Wire or tape wound resistors are used when a few hundred to one thousand watts need to be dissipated per element. They are made by winding a high resistivity material around an insulating core. Depending on the application we typically wind with Nickel-chromium alloy (Nichrome) around a ceramic core. Once wound, various terminations are added and the resistance wire is spot welded to them for electrical contact. Lastly, the assembly can be encapsulated to protect it from adverse conditions such as moisture and physical damage. This is done by applying several coats of vitreous enamel and then firing to create a durable coating. In the case of open type wire wound resistors, these are close wound with an oxidized resistance wire. They are supplied with an adjustable tapping clip as standard.
Minimizing the temperature coefficient (TCR) is also an important consideration. TCR is the resistance change with temperature, and is stated in ppm/˚C. For example, a resistor rated at 100ppm/˚C, the resistance will not change more than 100Ω for each 1MΩ of the resistors' value for a temperature change of 1̊C.
For resistors in AC applications, especially those in high frequency designs where low capacitance and inductance is needed, we offer resistors wound using the Ayrton-Perry winding method. See below diagram.
The Ayrton-Perry winding is like a simple resistor winding except that two opposite windings are applied. The current in these windings is applied in opposite directions to minimize the inductance. To reduce the capacitance, the windings are also in close proximity to each other similar to bifilar windings.

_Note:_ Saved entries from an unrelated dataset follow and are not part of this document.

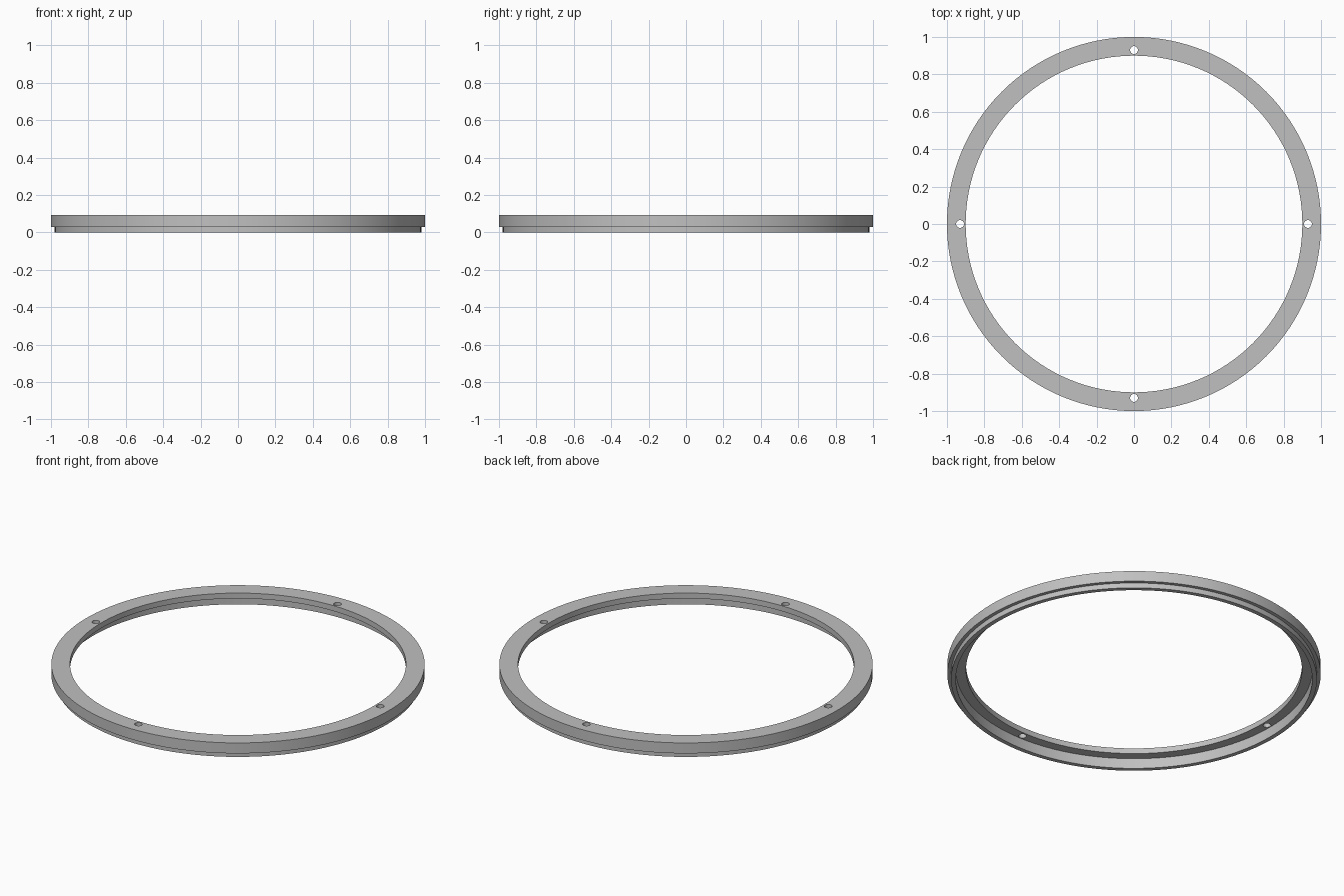
import bpy, bmesh, math
from mathutils import Matrix, Vector

cube = bpy.data.objects.get("Cube")
if cube:
    bpy.data.objects.remove(cube, do_unlink=True)

SEGMENTS = 128
HEIGHT = 0.092
HOLE_RADIUS, HOLE_CIRCLE = 0.021, 0.93

grey = bpy.data.materials.new("plain grey")
grey.use_nodes = True
colour = (0.53, 0.53, 0.53, 1)
grey.diffuse_color = colour
grey.node_tree.nodes["Principled BSDF"].inputs["Base Color"].default_value = colour


def make_object(name, bm):
    bmesh.ops.recalc_face_normals(bm, faces=bm.faces)
    mesh = bpy.data.meshes.new(name)
    bm.to_mesh(mesh)
    bm.free()
    mesh.materials.append(grey)
    obj = bpy.data.objects.new(name, mesh)
    bpy.context.collection.objects.link(obj)
    return obj


# Ring: stepped cross-section (radius, height) turned about z
profile = [(0.9, HEIGHT), (1.0, HEIGHT), (1.0, 0.03), (0.98, 0.03),
           (0.98, 0), (0.955, 0), (0.955, 0.06), (0.9, 0.06)]
bm = bmesh.new()
verts = [bm.verts.new((r, 0, z)) for r, z in profile]
edges = [bm.edges.new((v, verts[i - 1])) for i, v in enumerate(verts)]
bmesh.ops.spin(bm, geom=verts + edges, cent=(0, 0, 0), axis=(0, 0, 1),
               angle=math.tau, steps=SEGMENTS, use_merge=True)
bmesh.ops.remove_doubles(bm, verts=bm.verts, dist=0.0001)
ring = make_object("flanged_ring", bm)

# Four screw holes drilled through the flange
bm = bmesh.new()
for i in range(4):
    angle = i * math.pi / 2
    centre = Vector((math.cos(angle), math.sin(angle), 0)) * HOLE_CIRCLE
    centre.z = HEIGHT
    bmesh.ops.create_cone(bm, cap_ends=True, segments=24, radius1=HOLE_RADIUS,
                          radius2=HOLE_RADIUS, depth=0.1,
                          matrix=Matrix.Translation(centre))
cutter = make_object("hole_cutter", bm)
cutter.hide_render = True

drill = ring.modifiers.new("screw holes", 'BOOLEAN')
drill.operation = 'DIFFERENCE'
drill.solver = 'EXACT'
drill.object = cutter

bpy.ops.object.select_all(action='DESELECT')
ring.select_set(True)
bpy.context.view_layer.objects.active = ring
bpy.ops.object.modifier_apply(modifier=drill.name)
bpy.data.objects.remove(cutter, do_unlink=True)

# Smooth round walls with sharp rims
bpy.ops.object.shade_smooth_by_angle(angle=math.radians(30))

We can provide unique resistance values unmounted and in various mounting options that most other manufacturers will not consider for low quantities. We can also manufacture resistors using dielectrics materials and manufacturing techniques suitable for medium voltage applications, where creepage and clearance distances are a concern.